Skip to content

Zero Tolerance Revisited

September 27, 2010

On Friday, I posted (original post here) about an activist group named “Invisible Children” that visited my son’s middle school to talk about the problems of Ugandan children being forced into servitude and combat for the warlord Joseph Kony.  While I have no problem with the message this group is set out to deliver, I do have a problem with some of its practices as well as Robious Middle School.

In my first post, I talked about this organization selling my son a pin in the shape of a gun.  Having heard the horror stories of children being suspended from schools for drawing pictures of guns or wearing clothing depicting guns, I emailed the principal, Mr. Javaid Siddiqi, for a clarification of the policy.

His reply, “Yes, we do not approve of young people wearing these type symbols on their clothing or accessories.  This was an oversight regarding what merchandise this organization could sell on school grounds.  I am sorry that we have created an issue for your son and would be happy to refund his money.”

Ok, I can live with an oversight in approving what merchandise an advocacy group can sell in my son’s school, but were there no teachers at the assembly?  Were no school officials around during the sale of this merchandise?  The assembly was at the end of the day so the pin did not have much opportunity to circulate around the school to see if teachers would tell my son to take it off(no one did)nor is my son willing to wear it back to school for fear of getting into trouble.
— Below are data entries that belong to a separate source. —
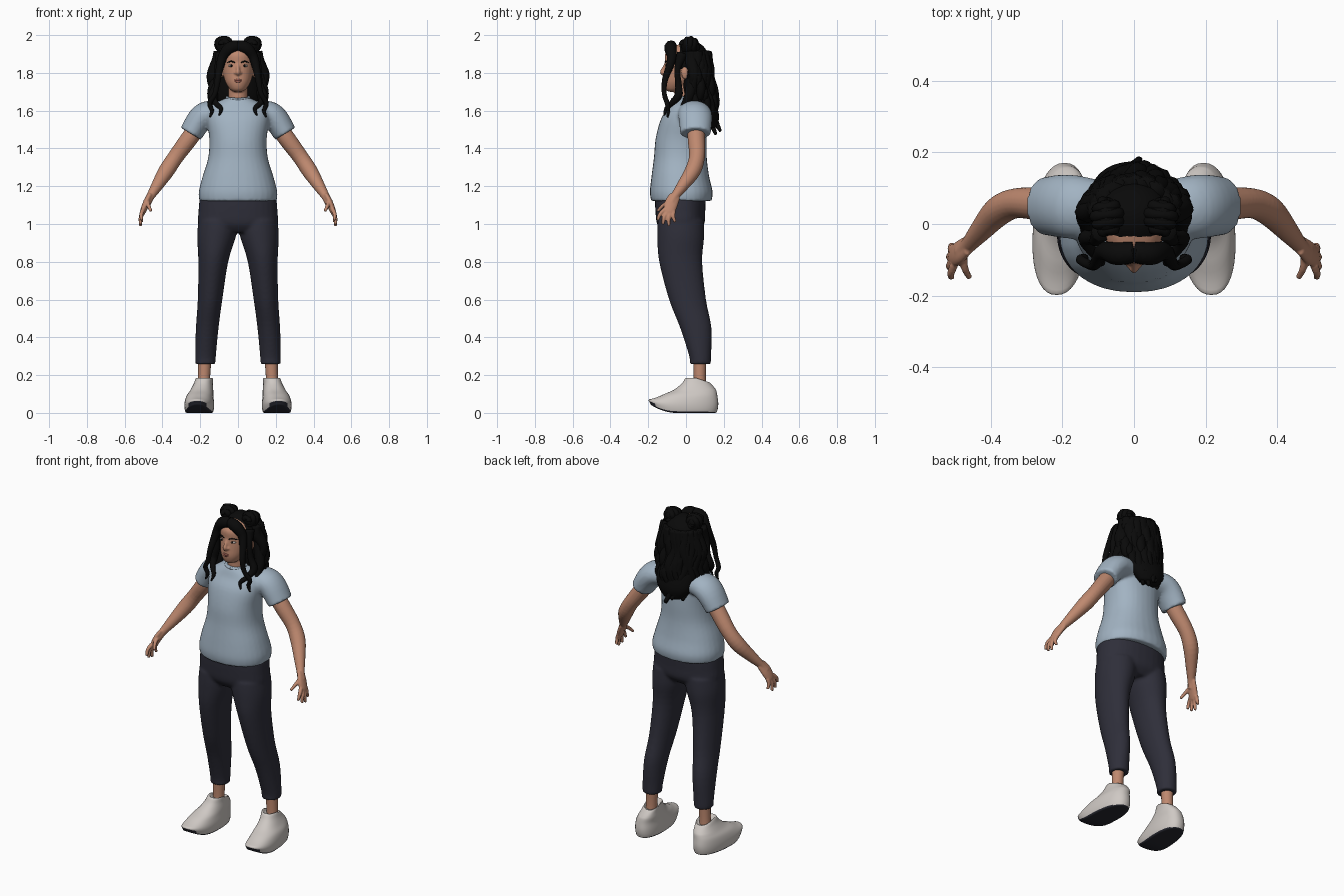
import bpy, bmesh, math, random
from mathutils import Vector, Matrix

random.seed(4)
if "Cube" in bpy.data.objects:
    bpy.data.objects.remove(bpy.data.objects["Cube"])
X, Y, Z = Vector((1, 0, 0)), Vector((0, 1, 0)), Vector((0, 0, 1))


def material(name, r, g, b):
    m = bpy.data.materials.new(name)
    m.use_nodes = True
    m.diffuse_color = (r, g, b, 1)
    bsdf = next(n for n in m.node_tree.nodes if n.type == 'BSDF_PRINCIPLED')
    bsdf.inputs["Base Color"].default_value = (r, g, b, 1)
    bsdf.inputs["Roughness"].default_value = 0.8
    return m


SKIN = material("skin", 0.52, 0.25, 0.16)
SHIRT = material("pale blue cloth", 0.36, 0.45, 0.54)
PANTS = material("charcoal cloth", 0.028, 0.028, 0.042)
SHOE = material("off white shoe", 0.62, 0.58, 0.55)
SOLE = material("dark sole", 0.02, 0.021, 0.03)
HAIR = material("black hair", 0.003, 0.003, 0.003)
EYE = material("eye white", 0.6, 0.55, 0.52)
LIPS = material("lips", 0.36, 0.12, 0.09)


def spline(keys, steps):
    """Smooth curve through keys of any dimension."""
    k = [Vector(p) for p in keys]
    k = [k[0]] + k + [k[-1]]
    out = []
    for a, b, c, d in zip(k, k[1:], k[2:], k[3:]):
        for i in range(steps):
            t = i / steps
            out.append(b + (c - a) * (t / 2) + (a * 2 - b * 5 + c * 4 - d) * (t * t / 2)
                       + (b * 3 - a - c * 3 + d) * (t ** 3 / 2))
    return out + [k[-1]]


def skin_rings(bm, rings):
    rows = [[bm.verts.new(p) for p in ring] for ring in rings]
    n = len(rows[0])
    for lo, hi in zip(rows, rows[1:]):
        for i in range(n):
            bm.faces.new((lo[i], lo[(i + 1) % n], hi[(i + 1) % n], hi[i]))
    bm.faces.new(rows[0][::-1])
    bm.faces.new(rows[-1])


def loft(bm, keys, power=2.0, segs=32, steps=4):
    """Stack of horizontal ovals: centre x, centre y, z, half width, half depth."""
    def bend(v):
        return math.copysign(abs(v) ** (2 / power), v)
    angles = [math.tau * i / segs for i in range(segs)]
    skin_rings(bm, [[(x + rx * bend(math.cos(a)), y + ry * bend(math.sin(a)), z)
                     for a in angles] for x, y, z, rx, ry in spline(keys, steps)])


def tube(bm, keys, ref=Y, wide=1.0, segs=12, steps=4):
    """Tube through x, y, z, radius; wide stretches it across ref."""
    pts = spline(keys, steps)
    rings = []
    for i, p in enumerate(pts):
        c = Vector(p[:3])
        t = Vector(pts[min(i + 1, len(pts) - 1)][:3]) - Vector(pts[max(i - 1, 0)][:3])
        u = t.cross(ref).normalized()
        v = u.cross(t).normalized()
        r = max(p[3], 0.001)
        rings.append([c + u * (r * wide * math.cos(a)) + v * (r * math.sin(a))
                      for a in (math.tau * j / segs for j in range(segs))])
    skin_rings(bm, rings)


def ball(bm, centre, size):
    m = Matrix.Translation(centre) @ Matrix.Diagonal((*size, 1))
    bmesh.ops.create_icosphere(bm, subdivisions=3, radius=1, matrix=m)


def finish(name, bm, mats, mirror=False, voxel=0, smooth=3):
    bmesh.ops.recalc_face_normals(bm, faces=bm.faces)
    for f in bm.faces:
        f.smooth = True
    mesh = bpy.data.meshes.new(name)
    bm.to_mesh(mesh)
    bm.free()
    for m in mats:
        mesh.materials.append(m)
    ob = bpy.data.objects.new(name, mesh)
    bpy.context.scene.collection.objects.link(ob)
    if mirror:
        ob.modifiers.new("mirror", 'MIRROR').use_mirror_merge = False
    if voxel:
        r = ob.modifiers.new("blend", 'REMESH')
        r.mode, r.voxel_size, r.use_smooth_shade = 'VOXEL', voxel, True
        s = ob.modifiers.new("soften", 'SMOOTH')
        s.factor, s.iterations = 0.5, smooth
    return ob


# Shirt: torso and sleeves blended together
bm = bmesh.new()
loft(bm, [(0, -.025, 1.122, .205, .16), (0, -.025, 1.17, .208, .166), (0, -.03, 1.25, .188, .153),
          (0, -.03, 1.35, .158, .14), (0, -.026, 1.45, .152, .135), (0, -.015, 1.55, .165, .12),
          (0, 0, 1.61, .16, .1), (0, 0, 1.645, .11, .085), (0, -.01, 1.668, .062, .062)], 2.2)
tube(bm, [(.05, .03, 1.585, .06), (.15, .045, 1.585, .068), (.2, .05, 1.555, .068),
          (.25, .05, 1.478, .062)], Z, 1.3, 24)
finish("shirt", bm, [SHIRT], True, .009)

# Neck ribbing
bm = bmesh.new()
tube(bm, [(.058 * math.sin(a), -.014 - .058 * math.cos(a), 1.668 - .008 * math.cos(a), .008)
          for a in (math.tau * i / 16 for i in range(17))], Z, 1, 8, 2)
finish("collar", bm, [SHIRT])

# Trousers: hips and two legs
bm = bmesh.new()
loft(bm, [(0, -.03, .955, .17, .09), (0, -.028, 1.0, .21, .125), (0, -.03, 1.07, .209, .132),
          (0, -.03, 1.14, .203, .135)], 2.3)
loft(bm, [(.172, .075, .258, .053, .056), (.172, .075, .3, .055, .058), (.163, .052, .45, .06, .083),
          (.148, .008, .6, .065, .098), (.131, -.028, .8, .079, .114),
          (.114, -.028, .93, .102, .124), (.102, -.028, 1.02, .108, .122)])
finish("trousers", bm, [PANTS], True, .009)

# Ankles
bm = bmesh.new()
tube(bm, [(.182, .075, .08, .036), (.18, .073, .18, .032), (.175, .073, .3, .036)], Y, 1, 16)
finish("ankles", bm, [SKIN], True)

# Shoes with the sole turned up at the toe
bm = bmesh.new()
loft(bm, [(.205, -.012, 0, .012, .03), (.205, -.012, 0, .04, .1), (.205, -.012, 0, .066, .165),
          (.205, -.012, .014, .075, .178), (.205, -.012, .05, .077, .183), (.203, .015, .09, .07, .151),
          (.195, .046, .12, .06, .114), (.188, .062, .155, .05, .085), (.182, .063, .186, .044, .062),
          (.182, .07, .17, .034, .045)], 2.3, 40)
for v in bm.verts:
    x, y, z = v.co
    toe = max(0, (-.05 - y) / .14) ** 2
    v.co = (x - .06 * (y + .01), y, max(0, z) + toe * .045 * max(0, 1 - z / .09))
    v.co.z -= max(0, z - .12) * max(0, y - .05) * 5
bmesh.ops.recalc_face_normals(bm, faces=bm.faces)
for f in bm.faces:
    c = f.calc_center_median()
    f.material_index = int(c.z < .075 and (f.normal.z < -.35 or (c.y < -.165 and c.z < .055)))
finish("shoes", bm, [SHOE, SOLE], True)

# Arms, palms and fingers
bm = bmesh.new()
tube(bm, [(.18, .05, 1.56, .045), (.26, .055, 1.45, .046), (.33, .058, 1.355, .042),
          (.38, .035, 1.28, .042), (.43, -.02, 1.2, .031), (.464, -.06, 1.145, .022),
          (.483, -.078, 1.11, .022)], Y, 1, 20)
tube(bm, [(.464, -.058, 1.15, .015), (.485, -.077, 1.11, .018), (.502, -.088, 1.07, .016),
          (.507, -.09, 1.052, .012)], X, 2.0, 16)
for base, tip in (((.503, -.114, 1.075), (.511, -.15, 1.02)), ((.506, -.1, 1.06), (.516, -.122, .998)),
                  ((.506, -.082, 1.06), (.516, -.09, .99)), ((.503, -.066, 1.065), (.51, -.058, 1.01)),
                  ((.478, -.08, 1.12), (.46, -.15, 1.068))):
    a, b = Vector(base), Vector(tip)
    mid = (a + b) / 2 + Vector((.005, -.006, .004))
    tube(bm, [(*a, .012), (*mid, .0105), (*b, .008)], X)
finish("arms_and_hands", bm, [SKIN], True, .0045, 2)

# Head, neck, nose and ears
bm = bmesh.new()
loft(bm, [(0, -.065, 1.7, .02, .025), (0, -.062, 1.713, .042, .047), (0, -.043, 1.75, .066, .077),
          (0, -.02, 1.8, .08, .097), (0, -.005, 1.85, .086, .107), (0, 0, 1.9, .084, .11),
          (0, .005, 1.935, .062, .08), (0, .01, 1.955, .025, .035)])
tube(bm, [(0, .0, 1.6, .056), (0, -.012, 1.67, .05), (0, -.01, 1.76, .05)], Y, 1, 20)
tube(bm, [(0, -.104, 1.85, .008), (0, -.118, 1.825, .009), (0, -.126, 1.802, .012),
          (0, -.112, 1.79, .008)], X)
for s in (-1, 1):
    ball(bm, (s * .012, -.116, 1.8), (.009, .01, .008))
    ball(bm, (s * .093, -.005, 1.8), (.013, .02, .034))
finish("head", bm, [SKIN], False, .005, 2)

# Face details
bm = bmesh.new()
ball(bm, (.035, -.095, 1.838), (.016, .0135, .007))
finish("eyes", bm, [EYE], True)
bm = bmesh.new()
ball(bm, (.035, -.105, 1.838), (.006, .005, .006))
tube(bm, [(.016, -.11, 1.855, .003), (.036, -.106, 1.861, .004), (.058, -.087, 1.855, .002)], Z, 1, 8)
finish("irises_and_brows", bm, [HAIR], True)
bm = bmesh.new()
for z in (1.754, 1.763):
    tube(bm, [(-.026, -.109, 1.759, .002), (0, -.121, z, .006), (.026, -.109, 1.759, .002)], Z, 1, 8)
finish("lips", bm, [LIPS])

# Hair: skull cap and back volume
bm = bmesh.new()
ball(bm, (0, .022, 1.862), (.107, .102, .11))
loft(bm, [(0, .04, 1.9, .09, .07), (0, .05, 1.77, .11, .075), (0, .075, 1.66, .125, .08),
          (0, .115, 1.57, .105, .06), (0, .125, 1.51, .06, .035)])
finish("hair_cap", bm, [HAIR])

# Wavy locks down the back, longest in the middle
bm = bmesh.new()
for row in range(2):
    for i in range(11):
        a = math.radians(-84 + 16.8 * i + 8 * row)
        s, c = math.sin(a), max(0, math.cos(a))
        end = 1.58 - .1 * c + random.uniform(-.02, .04) + .05 * row
        phase = random.uniform(0, 6)
        keys = []
        for k in range(9):
            t = k / 8
            wave = .013 * math.sin(phase + t * 12) * (.3 + t)
            spread = .098 + .035 * math.sin(t * 2.6) - .025 * t * c
            back = .025 + .045 * t + c * (.08 + .02 * t) - .03 * abs(s) * t
            keys.append((spread * s + wave, back + .8 * wave, 1.91 + (end - 1.91) * t,
                         .008 + .02 * (1 - t ** 3) * (1.1 - .2 * row)))
        tube(bm, keys, Y, 1.15, 8, 3)
finish("back_locks", bm, [HAIR])

# Parted fringe with loose strands beside the face
bm = bmesh.new()
tube(bm, [(0, -.078, 1.943, .03), (.045, -.083, 1.93, .033), (.08, -.075, 1.885, .026),
          (.096, -.088, 1.83, .021), (.108, -.112, 1.76, .016), (.122, -.115, 1.69, .013),
          (.15, -.1, 1.64, .013), (.138, -.095, 1.6, .011), (.15, -.098, 1.565, .004)], Y, 1, 10)
tube(bm, [(.09, -.02, 1.9, .03), (.108, -.045, 1.82, .017), (.115, -.04, 1.74, .018), (.135, -.04, 1.68, .022),
          (.118, -.075, 1.64, .015), (.09, -.105, 1.61, .011), (.1, -.115, 1.575, .004)], Y, 1, 10)
tube(bm, [(.095, .04, 1.86, .025), (.12, .03, 1.76, .028), (.135, .02, 1.69, .028),
          (.13, .0, 1.64, .024), (.15, -.03, 1.6, .008)], Y, 1, 10)
finish("front_strands", bm, [HAIR], True)

# Two coiled buns
bm = bmesh.new()
ball(bm, (.075, .02, 1.948), (.044, .048, .044))
coil = []
for i in range(37):
    t, a = i / 36, math.tau * i / 9
    r = .012 + .024 * math.sin(math.pi * t)
    coil.append((.075 + r * math.cos(a), -.022 + .085 * t, 1.948 + r * math.sin(a),
                 .015 + .003 * math.sin(i * 2.1)))
tube(bm, coil, Y, 1, 8, 2)
finish("hair_buns", bm, [HAIR], True)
This organization has spoken at many schools prior to Robious Middle, and I find it hard to believe they are unaware of the zero tolerance policies of most school systems in America.  Thusly I can only conclude they do not care.  I will grant their cause is just, but that does not give them the right to break our school’s policies.

So we have one of the more controversial policies in our school systems being ignored by the faculty and staff of our school systems.  While I personally do not agree with the zero tolerance policy, I do think if you enact a policy you need to enforce it, 100% of the time.  Despite the mea culpa in the email from Mr. Siddiqi, the school did not inform the children they could not wear those pins anymore; some unsuspecting children will be surprised in a few days.

The worst victim of this is my son.  What are we teaching him?  The rules only apply to some people?  You wasted your money because you can’t wear that pin to the primary social place in your life?

This school has shown once again the two-way street most Americans live under where the government is allowed to break its own rules they demand we follow.

2 Comments leave one →
  1. A Robious Middle School student permalink
    October 31, 2010 11:16 pm

    Invisible Children is an organization that I am very passionate about. I’m sorry about the situation, but I don’t think Invisible Children is trying to send a message that guns are okay and shouldn’t be take seriously. I know that there are many things that children buy that are considered “inappropriate” for school, but they are not clueless to these policies. We had an assembly, before Invisible Children visited our school, that made it very clear that students could not wear anything that promoted violence or depicted weapons. I think the best way to look at it is that your son contributed to an important cause and he helped someone in need.

    • October 31, 2010 11:32 pm

      Wow, I absolutely appreciate your views on this issue and am glad you commented. I think what might have been missed in my post was the hypocrisy in our schools and in the Invisible Children organization for blatantly disregarding rules that have been rightly criticized in the media. I will say right now, I think the Invisible Children program is good work, and I will also say, I think the zero tolerance rules in our schools are ridiculous.

      I was not trying to suggest the Invisible Children group was bad. What I was trying to say was they should know the rules of the schools they come to. Why do we have zero tolerance rules? The reasons are dumb, but one reason is so people don’t get harmed by any images of guns, knives, etc. If that is the proposed reason behind rules for expelling children from school for bringing a butter knife in their lunchbox, then actually selling my child a pin in the shape of a gun is demonstrably worse. But again, the problem is not the pin or the butter knife, it is the hypocrisy of selectively enforcing a zero tolerance policy.

      Please comment on this again if you have anything else to say, I am truly interested in your opinion. Thank you so much. =)

Leave a Reply

Fill in your details below or click an icon to log in: Logo

You are commenting using your account. Log Out /  Change )

Google+ photo

You are commenting using your Google+ account. Log Out /  Change )

Twitter picture

You are commenting using your Twitter account. Log Out /  Change )

Facebook photo

You are commenting using your Facebook account. Log Out /  Change )


Connecting to %s

%d bloggers like this: